In the entries below, find the line with "for (let i = 0; i < 3;" and the line with "const group = new THREE.Group();"; give again those lines and every line between them, exactly.
Segment Open
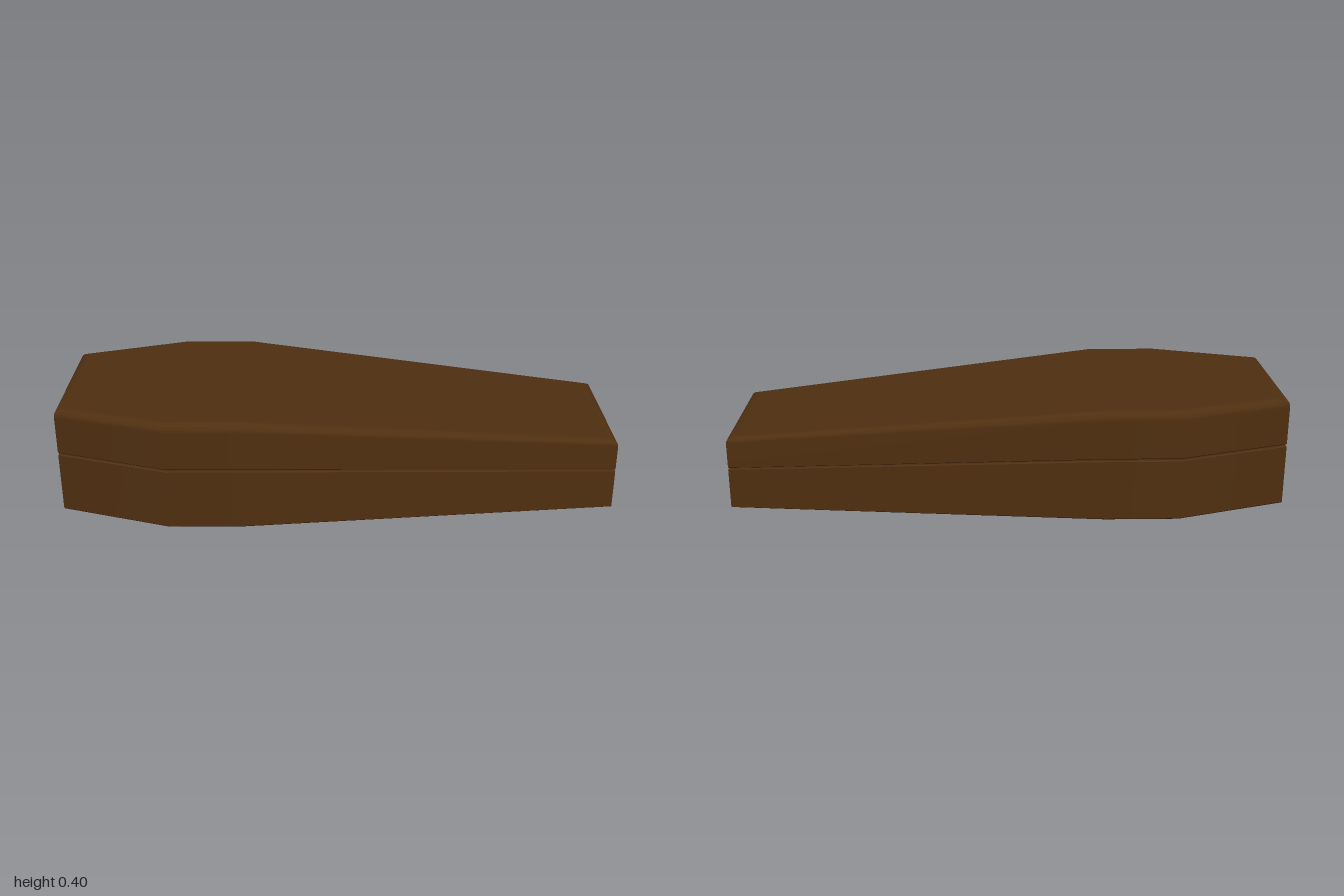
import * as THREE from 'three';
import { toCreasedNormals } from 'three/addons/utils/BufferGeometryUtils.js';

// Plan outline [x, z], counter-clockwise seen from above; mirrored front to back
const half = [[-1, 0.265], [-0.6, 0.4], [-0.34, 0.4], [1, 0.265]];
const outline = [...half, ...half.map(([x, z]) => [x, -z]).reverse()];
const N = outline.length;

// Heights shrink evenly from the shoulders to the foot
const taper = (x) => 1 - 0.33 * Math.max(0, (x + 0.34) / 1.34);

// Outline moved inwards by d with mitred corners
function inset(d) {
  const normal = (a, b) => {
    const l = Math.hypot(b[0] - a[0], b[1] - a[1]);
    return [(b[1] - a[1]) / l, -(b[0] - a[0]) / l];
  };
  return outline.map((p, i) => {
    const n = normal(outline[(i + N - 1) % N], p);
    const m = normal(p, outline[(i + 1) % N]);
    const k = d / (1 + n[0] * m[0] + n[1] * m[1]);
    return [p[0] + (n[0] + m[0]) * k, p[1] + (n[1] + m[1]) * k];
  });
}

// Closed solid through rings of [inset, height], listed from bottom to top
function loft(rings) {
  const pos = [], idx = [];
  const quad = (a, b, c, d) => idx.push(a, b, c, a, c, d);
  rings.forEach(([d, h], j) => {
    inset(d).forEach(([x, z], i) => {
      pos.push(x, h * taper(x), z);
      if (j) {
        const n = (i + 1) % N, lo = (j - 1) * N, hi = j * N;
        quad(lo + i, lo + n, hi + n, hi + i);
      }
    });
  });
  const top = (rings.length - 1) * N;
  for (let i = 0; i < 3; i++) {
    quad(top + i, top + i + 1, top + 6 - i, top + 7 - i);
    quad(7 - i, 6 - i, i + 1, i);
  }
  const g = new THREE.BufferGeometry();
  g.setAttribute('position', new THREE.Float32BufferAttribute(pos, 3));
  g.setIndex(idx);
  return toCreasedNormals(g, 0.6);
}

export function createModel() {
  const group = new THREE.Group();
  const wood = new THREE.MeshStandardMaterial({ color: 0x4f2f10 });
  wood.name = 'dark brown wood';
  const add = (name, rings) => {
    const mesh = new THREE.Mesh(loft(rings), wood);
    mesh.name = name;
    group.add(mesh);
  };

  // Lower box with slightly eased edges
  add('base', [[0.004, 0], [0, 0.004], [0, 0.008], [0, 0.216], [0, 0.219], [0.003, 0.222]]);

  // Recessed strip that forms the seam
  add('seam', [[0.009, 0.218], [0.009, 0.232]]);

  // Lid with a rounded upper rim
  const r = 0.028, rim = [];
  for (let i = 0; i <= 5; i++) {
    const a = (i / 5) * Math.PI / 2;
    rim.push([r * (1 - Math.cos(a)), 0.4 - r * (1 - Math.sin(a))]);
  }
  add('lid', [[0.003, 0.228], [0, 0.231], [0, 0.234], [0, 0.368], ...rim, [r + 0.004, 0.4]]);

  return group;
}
Segment Closed
→ **Answer space**:
  for (let i = 0; i < 3; i++) {
    quad(top + i, top + i + 1, top + 6 - i, top + 7 - i);
    quad(7 - i, 6 - i, i + 1, i);
  }
  const g = new THREE.BufferGeometry();
  g.setAttribute('position', new THREE.Float32BufferAttribute(pos, 3));
  g.setIndex(idx);
  return toCreasedNormals(g, 0.6);
}

export function createModel() {
  const group = new THREE.Group();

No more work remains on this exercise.